NEW YORK, NEW YORK, U.S. — Despite the friction that currently exists between the United States and China on the trade front, the two economies should eventually be able to work through their issues and tensions, a top executive with Archer Daniels Midland Co. told participants at the BMO Capital Markets Farm to Market Conference on May 16 in New York.

“China announced that, by 2020, they want to move toward an E10 blend within the country,” explained Ray Young, executive vice-president and chief financial officer at ADM. “And so with the 50 billion gallons of gasoline consumption at a 10% blend rate, that’s about 5 billion gallons of ethanol demand that they’re going to need. Currently, China has roughly 1 billion gallons of ethanol capacity. And they will probably expand some capacity and get toward a 2 billion number. But the implication is they’re going to have to bring in ethanol in order to try to support the E10 mandates that they’re talking about.

Ray Young executive VP CFO of ADM
Ray Young, executive vice-president and chief financial officer at ADM
“I know there’s trade frictions between the U.S. and China right now and there’s additional tariffs on ethanol, which has actually stopped the flow of ethanol from United States to China. But I’m confident that, at some juncture, we’ll get through the U.S.-China trade issues and tensions.”

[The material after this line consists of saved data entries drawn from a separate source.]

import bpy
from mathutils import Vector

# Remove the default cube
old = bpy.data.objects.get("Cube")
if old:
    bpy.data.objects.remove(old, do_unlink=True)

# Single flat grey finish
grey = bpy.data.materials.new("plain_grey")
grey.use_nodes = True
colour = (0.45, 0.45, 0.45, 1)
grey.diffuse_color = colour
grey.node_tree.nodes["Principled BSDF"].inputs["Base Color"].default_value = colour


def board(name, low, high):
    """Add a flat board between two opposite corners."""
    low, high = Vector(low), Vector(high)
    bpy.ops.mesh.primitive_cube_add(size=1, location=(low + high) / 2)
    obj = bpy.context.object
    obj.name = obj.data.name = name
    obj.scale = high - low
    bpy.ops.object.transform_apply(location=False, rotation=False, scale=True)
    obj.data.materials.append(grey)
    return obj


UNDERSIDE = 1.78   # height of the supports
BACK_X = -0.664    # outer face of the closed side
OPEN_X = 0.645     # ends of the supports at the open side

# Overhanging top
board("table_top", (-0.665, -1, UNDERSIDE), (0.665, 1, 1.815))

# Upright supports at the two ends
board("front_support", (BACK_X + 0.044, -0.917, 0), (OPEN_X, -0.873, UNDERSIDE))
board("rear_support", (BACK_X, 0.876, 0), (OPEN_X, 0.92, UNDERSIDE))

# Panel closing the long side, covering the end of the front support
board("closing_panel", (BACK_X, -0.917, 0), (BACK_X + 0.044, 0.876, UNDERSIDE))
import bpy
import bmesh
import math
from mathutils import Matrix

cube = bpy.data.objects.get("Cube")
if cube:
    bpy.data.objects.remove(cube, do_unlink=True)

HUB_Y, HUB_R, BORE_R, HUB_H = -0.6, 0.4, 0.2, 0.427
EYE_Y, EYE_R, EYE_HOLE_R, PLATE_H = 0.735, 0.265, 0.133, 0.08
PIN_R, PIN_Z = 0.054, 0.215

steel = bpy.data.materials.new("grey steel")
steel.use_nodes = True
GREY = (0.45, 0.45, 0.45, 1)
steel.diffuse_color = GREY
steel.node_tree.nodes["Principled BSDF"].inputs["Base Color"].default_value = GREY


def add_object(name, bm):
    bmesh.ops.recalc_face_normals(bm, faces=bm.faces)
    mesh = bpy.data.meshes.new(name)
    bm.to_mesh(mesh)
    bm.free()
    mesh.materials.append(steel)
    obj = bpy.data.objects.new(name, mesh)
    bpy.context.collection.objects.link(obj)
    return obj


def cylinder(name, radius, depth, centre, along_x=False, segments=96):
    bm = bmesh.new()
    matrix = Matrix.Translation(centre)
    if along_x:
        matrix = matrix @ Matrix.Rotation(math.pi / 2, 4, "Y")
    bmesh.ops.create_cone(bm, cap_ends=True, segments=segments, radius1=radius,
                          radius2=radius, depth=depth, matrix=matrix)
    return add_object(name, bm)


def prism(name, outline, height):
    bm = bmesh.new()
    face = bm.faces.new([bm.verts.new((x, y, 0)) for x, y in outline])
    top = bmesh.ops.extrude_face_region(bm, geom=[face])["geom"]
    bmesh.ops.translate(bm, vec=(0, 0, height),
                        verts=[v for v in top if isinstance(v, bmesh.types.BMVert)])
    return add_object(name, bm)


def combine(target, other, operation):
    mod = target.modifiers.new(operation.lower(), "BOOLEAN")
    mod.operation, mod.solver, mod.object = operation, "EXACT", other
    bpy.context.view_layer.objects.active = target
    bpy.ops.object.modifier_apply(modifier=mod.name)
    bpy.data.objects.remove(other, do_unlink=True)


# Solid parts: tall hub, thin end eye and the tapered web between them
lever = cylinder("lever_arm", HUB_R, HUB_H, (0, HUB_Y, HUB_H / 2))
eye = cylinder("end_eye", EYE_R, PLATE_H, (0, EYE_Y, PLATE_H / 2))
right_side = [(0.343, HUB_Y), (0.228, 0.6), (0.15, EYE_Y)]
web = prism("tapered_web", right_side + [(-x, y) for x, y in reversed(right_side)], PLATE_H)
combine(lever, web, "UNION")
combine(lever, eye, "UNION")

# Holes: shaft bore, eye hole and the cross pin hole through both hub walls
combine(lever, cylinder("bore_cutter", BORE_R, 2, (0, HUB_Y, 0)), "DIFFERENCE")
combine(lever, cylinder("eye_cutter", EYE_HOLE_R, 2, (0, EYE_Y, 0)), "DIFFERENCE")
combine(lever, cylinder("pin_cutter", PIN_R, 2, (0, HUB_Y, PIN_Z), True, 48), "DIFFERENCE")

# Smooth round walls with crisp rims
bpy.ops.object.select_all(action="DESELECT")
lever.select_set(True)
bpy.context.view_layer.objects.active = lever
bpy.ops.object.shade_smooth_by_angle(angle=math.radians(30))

Once the United States and China work through their trade differences, Young said he expects China to turn to the United States to help address its trade imbalance issue.

“It would appear U.S. ethanol would be one of these items, which would be something that China won’t actually bring on to support their mandates in terms of E10, but also to really kind of support the trade imbalance issues,” he said. “So therefore, looking over the medium term, we’re actually feeling optimistic that could create the potential in order to help us kind of drive ethanol margins in this industry back to the levels that we thought we were going to be, which is more in the 30¢ to 40¢ per gallon range over the medium term.”